Now, if you read most of my reviews I generally spend time at the more brutal end of the spectrum. But I developed a bit of an affinity for Japanese psych after reading Japrocksampler by Julian Cope, featuring some great bands like Shinki Chen and Flower Travellin’ Band. I then delved deep into Acid Mothers Temple and Boris, so when I heard Mainliner‘s Dual Myths for the first time I thought, ‘this is for me’. It also features two members of Acid Mothers, including main guitarist Kawabata Makoto, providing me a little context. It’s out now through Riot Season.
Opener Blasphemy Hunter is twenty minutes long, unsurprisingly, but to me it never feels that long. Starting with dreamy, spacey vocals while a delicate guitar plucks in the background, it loads up a driving hypnotic riff soaked in fuzz while vocals hove into view and fade out again. It’s incredibly mesmerising, even when the spiralling guitar solo freakouts break through. For me, it brings to mind some of the capitalised BORIS records like Pink or Smile; possessed of that same dynamic energy and joyous abandon of rock tropes. The dynamic shifts into different riff patterns come subtly, a torrent of psychedelic colour haunted by ghostly vocals, that all comes to a crashing, fuzzed out freakout end. And there are three MORE tracks?
Dual Myths is truly a journey, a spiritual totem quest, an exercise in psychedelic possibilities and more…
Hibernator’s Dream is the shortest track here (being a mere eighteen and a half minutes), but it immediately makes an impact with the squalling guitar, trippy vocals and jazzy drums. It presents a much less direct approach than the driving riffs of Blasphemy Hunter; concentrating instead on a more freeform attitude that gradually begins to coalesce into a repetitive groove. At some point I glanced at the album runtime so far during this track. I’m just over half an hour in and it still feels so intriguing. Silver Guck is all driving fuzzed out stoner riffs at the beginning, and it maintains that intoxicating hypnosis that has oozed through each track throughout the cosmic vocals, the undergroove of bass and the shimmering psychedelica of the soloing.
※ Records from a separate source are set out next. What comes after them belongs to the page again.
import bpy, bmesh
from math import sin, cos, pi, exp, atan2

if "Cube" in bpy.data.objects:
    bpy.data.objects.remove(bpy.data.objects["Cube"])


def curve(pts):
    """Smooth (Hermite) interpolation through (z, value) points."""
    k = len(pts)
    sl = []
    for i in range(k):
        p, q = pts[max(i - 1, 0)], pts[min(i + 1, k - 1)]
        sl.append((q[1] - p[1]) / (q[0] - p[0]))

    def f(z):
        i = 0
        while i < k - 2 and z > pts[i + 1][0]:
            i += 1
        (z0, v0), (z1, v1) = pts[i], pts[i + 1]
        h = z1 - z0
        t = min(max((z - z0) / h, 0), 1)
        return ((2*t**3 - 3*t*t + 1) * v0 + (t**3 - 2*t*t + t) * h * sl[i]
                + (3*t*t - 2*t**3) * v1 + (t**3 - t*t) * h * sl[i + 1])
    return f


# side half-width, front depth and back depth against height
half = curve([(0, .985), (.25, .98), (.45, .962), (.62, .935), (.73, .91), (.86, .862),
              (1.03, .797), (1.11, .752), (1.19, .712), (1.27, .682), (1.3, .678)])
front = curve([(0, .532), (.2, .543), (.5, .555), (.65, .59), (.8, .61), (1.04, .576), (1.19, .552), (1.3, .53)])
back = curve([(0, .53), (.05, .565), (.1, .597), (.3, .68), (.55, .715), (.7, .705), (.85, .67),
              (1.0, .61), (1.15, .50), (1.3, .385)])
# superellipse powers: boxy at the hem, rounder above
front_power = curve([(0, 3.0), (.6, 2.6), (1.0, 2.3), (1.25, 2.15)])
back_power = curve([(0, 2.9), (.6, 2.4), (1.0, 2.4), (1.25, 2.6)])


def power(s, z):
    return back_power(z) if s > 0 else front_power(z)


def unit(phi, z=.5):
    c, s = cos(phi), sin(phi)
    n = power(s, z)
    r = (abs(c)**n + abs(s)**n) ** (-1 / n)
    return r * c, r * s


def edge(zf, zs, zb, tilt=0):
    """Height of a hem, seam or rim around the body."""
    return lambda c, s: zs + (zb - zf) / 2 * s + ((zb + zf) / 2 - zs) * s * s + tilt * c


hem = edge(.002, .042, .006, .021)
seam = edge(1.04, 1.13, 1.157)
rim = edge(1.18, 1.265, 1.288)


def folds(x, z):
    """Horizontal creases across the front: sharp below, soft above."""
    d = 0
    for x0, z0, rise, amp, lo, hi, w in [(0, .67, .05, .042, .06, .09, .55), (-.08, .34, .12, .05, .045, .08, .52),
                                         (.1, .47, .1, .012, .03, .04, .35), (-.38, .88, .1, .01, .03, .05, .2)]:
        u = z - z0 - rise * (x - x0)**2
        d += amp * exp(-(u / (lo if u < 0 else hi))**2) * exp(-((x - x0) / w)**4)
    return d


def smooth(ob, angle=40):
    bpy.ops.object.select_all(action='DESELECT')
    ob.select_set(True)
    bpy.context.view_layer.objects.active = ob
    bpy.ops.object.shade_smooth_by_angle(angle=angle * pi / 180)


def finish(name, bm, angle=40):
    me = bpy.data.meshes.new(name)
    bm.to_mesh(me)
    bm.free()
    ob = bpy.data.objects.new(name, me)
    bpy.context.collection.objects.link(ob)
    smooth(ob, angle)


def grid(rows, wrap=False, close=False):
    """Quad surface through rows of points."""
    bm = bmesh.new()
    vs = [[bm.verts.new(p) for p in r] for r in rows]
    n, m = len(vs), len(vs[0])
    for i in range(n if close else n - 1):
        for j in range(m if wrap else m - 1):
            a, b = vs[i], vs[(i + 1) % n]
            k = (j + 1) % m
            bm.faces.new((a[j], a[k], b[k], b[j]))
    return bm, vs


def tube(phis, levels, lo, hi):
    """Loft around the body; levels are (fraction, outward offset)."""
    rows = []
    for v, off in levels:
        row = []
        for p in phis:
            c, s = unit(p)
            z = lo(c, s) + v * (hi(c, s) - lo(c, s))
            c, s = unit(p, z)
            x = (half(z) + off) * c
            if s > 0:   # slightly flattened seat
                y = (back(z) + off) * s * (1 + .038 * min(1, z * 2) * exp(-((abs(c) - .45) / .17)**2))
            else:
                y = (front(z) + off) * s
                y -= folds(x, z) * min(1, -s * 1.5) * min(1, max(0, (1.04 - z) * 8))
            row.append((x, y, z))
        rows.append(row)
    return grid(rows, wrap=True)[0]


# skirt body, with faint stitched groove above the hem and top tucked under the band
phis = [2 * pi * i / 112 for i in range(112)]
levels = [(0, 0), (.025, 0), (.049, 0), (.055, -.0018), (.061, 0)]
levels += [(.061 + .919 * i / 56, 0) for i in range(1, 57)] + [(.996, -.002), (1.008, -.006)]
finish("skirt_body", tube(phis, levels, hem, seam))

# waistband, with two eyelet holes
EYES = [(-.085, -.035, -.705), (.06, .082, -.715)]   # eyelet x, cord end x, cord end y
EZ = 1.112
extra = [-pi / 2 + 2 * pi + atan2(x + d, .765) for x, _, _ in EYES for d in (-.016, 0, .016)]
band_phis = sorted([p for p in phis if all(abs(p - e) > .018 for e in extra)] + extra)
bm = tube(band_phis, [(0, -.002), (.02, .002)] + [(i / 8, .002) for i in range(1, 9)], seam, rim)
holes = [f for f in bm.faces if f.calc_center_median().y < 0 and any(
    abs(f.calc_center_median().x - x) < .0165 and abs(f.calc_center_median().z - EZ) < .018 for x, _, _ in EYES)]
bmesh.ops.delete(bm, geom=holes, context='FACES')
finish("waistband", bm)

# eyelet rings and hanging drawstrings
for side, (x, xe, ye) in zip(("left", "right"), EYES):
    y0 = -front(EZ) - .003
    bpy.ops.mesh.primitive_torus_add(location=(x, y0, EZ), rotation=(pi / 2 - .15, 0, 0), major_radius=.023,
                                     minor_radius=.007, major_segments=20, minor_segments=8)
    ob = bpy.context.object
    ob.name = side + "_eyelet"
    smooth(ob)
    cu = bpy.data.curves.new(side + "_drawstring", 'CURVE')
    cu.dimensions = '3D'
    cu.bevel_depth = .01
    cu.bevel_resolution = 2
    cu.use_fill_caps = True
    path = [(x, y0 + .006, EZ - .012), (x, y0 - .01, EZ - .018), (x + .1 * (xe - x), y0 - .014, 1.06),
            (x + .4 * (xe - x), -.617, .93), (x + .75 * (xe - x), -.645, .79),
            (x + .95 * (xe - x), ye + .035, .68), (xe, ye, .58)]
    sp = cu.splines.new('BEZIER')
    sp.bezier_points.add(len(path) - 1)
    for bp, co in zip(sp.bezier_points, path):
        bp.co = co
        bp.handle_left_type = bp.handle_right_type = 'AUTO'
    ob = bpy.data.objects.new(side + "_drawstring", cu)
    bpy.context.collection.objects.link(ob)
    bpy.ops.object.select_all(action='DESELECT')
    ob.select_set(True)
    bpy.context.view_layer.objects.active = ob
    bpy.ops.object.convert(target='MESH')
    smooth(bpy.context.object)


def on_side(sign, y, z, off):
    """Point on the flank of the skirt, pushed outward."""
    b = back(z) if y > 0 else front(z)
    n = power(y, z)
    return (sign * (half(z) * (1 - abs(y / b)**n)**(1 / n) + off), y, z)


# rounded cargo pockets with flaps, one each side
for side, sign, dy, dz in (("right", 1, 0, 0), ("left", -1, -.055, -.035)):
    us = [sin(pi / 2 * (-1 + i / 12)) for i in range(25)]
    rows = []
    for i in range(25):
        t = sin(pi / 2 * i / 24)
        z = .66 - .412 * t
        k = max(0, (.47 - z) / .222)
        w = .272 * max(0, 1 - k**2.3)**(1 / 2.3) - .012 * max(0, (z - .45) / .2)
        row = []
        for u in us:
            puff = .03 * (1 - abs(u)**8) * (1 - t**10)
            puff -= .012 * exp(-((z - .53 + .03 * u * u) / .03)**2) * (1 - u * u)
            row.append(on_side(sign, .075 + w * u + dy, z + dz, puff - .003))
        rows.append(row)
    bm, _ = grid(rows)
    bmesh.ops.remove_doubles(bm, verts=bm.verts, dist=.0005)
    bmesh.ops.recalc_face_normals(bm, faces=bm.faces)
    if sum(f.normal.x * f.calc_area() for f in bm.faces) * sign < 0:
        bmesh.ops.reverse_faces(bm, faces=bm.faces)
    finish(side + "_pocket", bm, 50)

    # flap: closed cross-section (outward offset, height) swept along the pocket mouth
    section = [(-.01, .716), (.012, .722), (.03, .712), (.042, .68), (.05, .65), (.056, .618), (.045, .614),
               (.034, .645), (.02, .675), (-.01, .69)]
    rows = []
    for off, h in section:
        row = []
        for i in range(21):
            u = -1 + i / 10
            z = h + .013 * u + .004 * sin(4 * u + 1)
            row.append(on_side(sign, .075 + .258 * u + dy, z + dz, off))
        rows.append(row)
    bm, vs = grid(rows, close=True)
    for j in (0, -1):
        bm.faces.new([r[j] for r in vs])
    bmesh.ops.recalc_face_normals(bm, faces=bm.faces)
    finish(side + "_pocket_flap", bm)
Closing with Dunamist Zero, which is another freakout odyssey of epic proportions, Dual Myths is truly a journey, a spiritual totem quest, an exercise in psychedelic possibilities and more. Somehow, despite its mammoth runtime, I didn’t find myself losing interest, more becoming lost under waves of fuzz and mesmerising madness. That might be Mainliner‘s truest talent on display; that their work is challenging but never alienating. Dual Myths is for those of us who occasionally need to drift into other spaces, other times, and see the world from a different angle.
Scribed by: Sandy Williamson